Because it is such a short season*if*the situation allowed it I would actually do some visual observation counts just before the season opened. If I and my co-hunters could do this a few different days throughout September and/or October for example I would count my sightings and even enter those into the computer. If I did this consistently every season then I would be able to compare this information season to season. If I had large acreage I would also do a Trail Camera Survey as mentioned above. I would at least like to count how many different Bucks we have for a comparison year to year. If I’m able to estimate my deer population then I would do that as well. And most importantly we will definitely enter the information for all of the deer that we harvest so we can track that season by season.**We have 2000 acres and are a commercial hunting operation. We can’t depend on getting accurate sightings counts from our customers. We do check in every deer that is harvested though.**

Since you have over 1000 acres I would definitely do a trail camera survey as described above. This would allow me to estimate the Doe to Buck Ratio, Fawn Recruitment Rate and number of individual Buck’s. I would be able to compare these three things season to season. If I was able to estimate the number of resident Bucks I would also estimate the deer population and harvest requirements. And of course recording the deer harvested each season is important so we can monitor the deer harvested season to season.

The above scenarios just represent a small percentage of the various situations that exist for different properties. I’m hoping I gave you enough examples so you can determine if you can track your sightings or do a trail camera survey for your own specific situation. But remember everyone should be able to track their deer harvested.

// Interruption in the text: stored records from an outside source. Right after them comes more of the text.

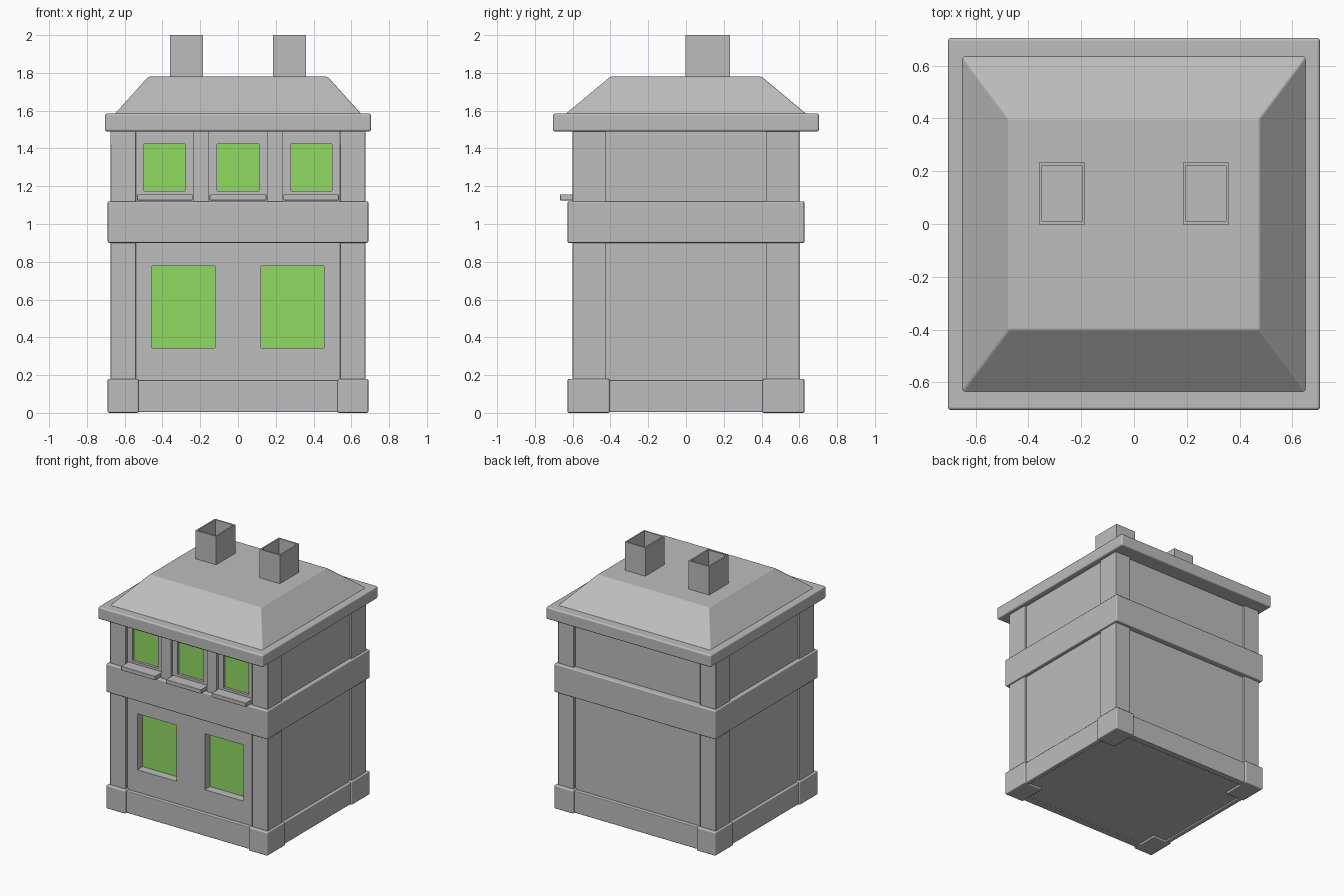
import bpy, bmesh, math

cube = bpy.data.objects.get("Cube")
if cube:
    bpy.data.objects.remove(cube, do_unlink=True)


def material(name, rgb):
    m = bpy.data.materials.new(name)
    m.use_nodes = True
    m.diffuse_color = (*rgb, 1)
    m.node_tree.nodes["Principled BSDF"].inputs["Base Color"].default_value = (*rgb, 1)
    return m


STONE = material("grey stone", (0.51, 0.51, 0.51))
GLASS = material("green glass", (0.28, 0.70, 0.12))


def finish(name, bm, mat=STONE, bevel=0.0):
    bmesh.ops.recalc_face_normals(bm, faces=bm.faces)
    mesh = bpy.data.meshes.new(name)
    bm.to_mesh(mesh)
    bm.free()
    mesh.materials.append(mat)
    ob = bpy.data.objects.new(name, mesh)
    bpy.context.collection.objects.link(ob)
    if bevel:
        mod = ob.modifiers.new("soft edges", 'BEVEL')
        mod.width = bevel
        mod.segments = 2
        mod.harden_normals = True
        bpy.ops.object.select_all(action='DESELECT')
        ob.select_set(True)
        bpy.context.view_layer.objects.active = ob
        bpy.ops.object.shade_smooth_by_angle(angle=math.radians(35))
    return ob


def box(name, x, y, z, mat=STONE, bevel=0.0):
    """Box spanning the (low, high) range on each axis."""
    bm = bmesh.new()
    bmesh.ops.create_cube(bm, size=1)
    for v in bm.verts:
        v.co = [r[0] if c < 0 else r[1] for c, r in zip(v.co, (x, y, z))]
    return finish(name, bm, mat, bevel)


def span(side, low, high):
    """Range mirrored to the given side of the axis."""
    return tuple(sorted((side * low, side * high)))


def holed_panel(name, xs, zs, front, back):
    """Front panel; every odd cell of the grid in both directions is open."""
    bm = bmesh.new()
    grid = [[bm.verts.new((x, front, z)) for z in zs] for x in xs]
    for i in range(len(xs) - 1):
        for j in range(len(zs) - 1):
            if not (i % 2 and j % 2):
                bm.faces.new((grid[i][j], grid[i + 1][j],
                              grid[i + 1][j + 1], grid[i][j + 1]))
    new = bmesh.ops.extrude_face_region(bm, geom=bm.faces[:])
    for v in new["geom"]:
        if isinstance(v, bmesh.types.BMVert):
            v.co.y = back
    return finish(name, bm)


# Wall core
box("wall_core", (-0.66, 0.66), (-0.51, 0.58), (0.012, 1.5))

# Front walls with window openings, and their glass
lower_x = [-0.6, -0.455, -0.122, 0.122, 0.455, 0.6]
upper_x = [-0.6, -0.497, -0.28, -0.111, 0.111, 0.28, 0.497, 0.6]
lower_z = [0.012, 0.344, 0.778, 0.95]
upper_z = [1.05, 1.175, 1.423, 1.5]
for label, xs, zs, glass_y in (("lower", lower_x, lower_z, -0.515),
                               ("upper", upper_x, upper_z, -0.56)):
    holed_panel(label + "_front_wall", xs, zs, -0.58, -0.505)
    for i in range(1, len(xs) - 1, 2):
        box(label + "_window_glass", (xs[i], xs[i + 1]),
            (glass_y, glass_y + 0.008), (zs[1], zs[2]), GLASS)

# Corner pillars on base blocks
for sx in (-1, 1):
    for sy in (-1, 1):
        box("corner_pillar", span(sx, 0.54, 0.675), span(sy, 0.423, 0.6),
            (0.1, 1.5), bevel=0.004)
        box("corner_base", span(sx, 0.527, 0.69), span(sy, 0.405, 0.627),
            (0, 0.18), bevel=0.008)

# Skirting between the base blocks
for s in (-1, 1):
    box("front_back_skirting", (-0.54, 0.54), span(s, 0.56, 0.612),
        (0.004, 0.172), bevel=0.006)
    box("side_skirting", span(s, 0.64, 0.68), (-0.42, 0.42),
        (0.004, 0.172), bevel=0.006)

# Floor band
box("floor_band", (-0.69, 0.69), (-0.627, 0.627), (0.9, 1.12), bevel=0.008)

# Upper window posts and sills
for s in (-1, 1):
    box("window_post", span(s, 0.153, 0.238), (-0.6, -0.55), (1.1, 1.5))
for low, high in ((-0.534, -0.24), (-0.15, 0.15), (0.24, 0.534)):
    box("window_sill", (low, high), (-0.667, -0.57), (1.125, 1.157), bevel=0.004)

# Roof: eave slab and truncated hip
box("roof_eave", (-0.705, 0.705), (-0.705, 0.705), (1.49, 1.585), bevel=0.012)
bm = bmesh.new()
bmesh.ops.create_cube(bm, size=1)
for v in bm.verts:
    sx, sy = (1 if v.co.x > 0 else -1), (1 if v.co.y > 0 else -1)
    v.co = (sx * 0.475, sy * 0.4, 1.78) if v.co.z > 0 else (sx * 0.655, sy * 0.64, 1.58)
finish("hip_roof", bm, bevel=0.008)

# Hollow chimneys
for s in (-1, 1):
    bm = bmesh.new()
    bmesh.ops.create_cube(bm, size=1)
    for v in bm.verts:
        v.co = (s * 0.273 + v.co.x * 0.175, 0.115 + v.co.y * 0.235,
                2.0 if v.co.z > 0 else 1.74)
    bm.faces.ensure_lookup_table()
    top = max(bm.faces, key=lambda f: f.calc_center_median().z)
    bmesh.ops.inset_region(bm, faces=[top], thickness=0.016)
    well = bmesh.ops.extrude_discrete_faces(bm, faces=[top])["faces"][0]
    for v in well.verts:
        v.co.z = 1.79
    finish("chimney", bm)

In summary, we should all keep track of how many deer we have harvested season by season. I can’t tell you how valuable it is to be able to bring up our deermanage.com account on the internet when we have any questions about deer that we have previously harvested. When we were driving to our property a few weeks ago we couldn’t remember how many deer Ron had shot a couple of years ago. I simply brought up our account on deermanage.com on my smart phone and I answered the question immediately. In addition to the deer harvested we should also try to keep track of our deer sightings or our camera counts season by season. We no longer assume that we’re seeing more or less deer. We know it for a fact because we do some simple record keeping. I don’t have to tell someone that we’re seeing more or less deer. I show them proof of it by having our monitoring reports. Sometimes we get so caught up in just growing big antlered Bucks that we forget to monitor the other important aspects of our deer population. This stuff sounds far more complicated than it really is. It’s simple to write down the information on each deer that you harvest. And if you’re capable of writing down how many Does, Fawns and Bucks you see on each hunt or through your trail camera pictures then you should also be able to keep those records as well. Don’t let a computer scare you away. If you aren’t comfortable using a computer I’m sure your spouse, child or friend would gladly enter your information for you. *And if you can’t find someone to enter your information for you then contact us about entering your data for you for a nominal charge.*

**And by all means please feel free to contact us if you have any questions or need any help in determining what may work best for your own situation. Let’s stop assuming and start proving!**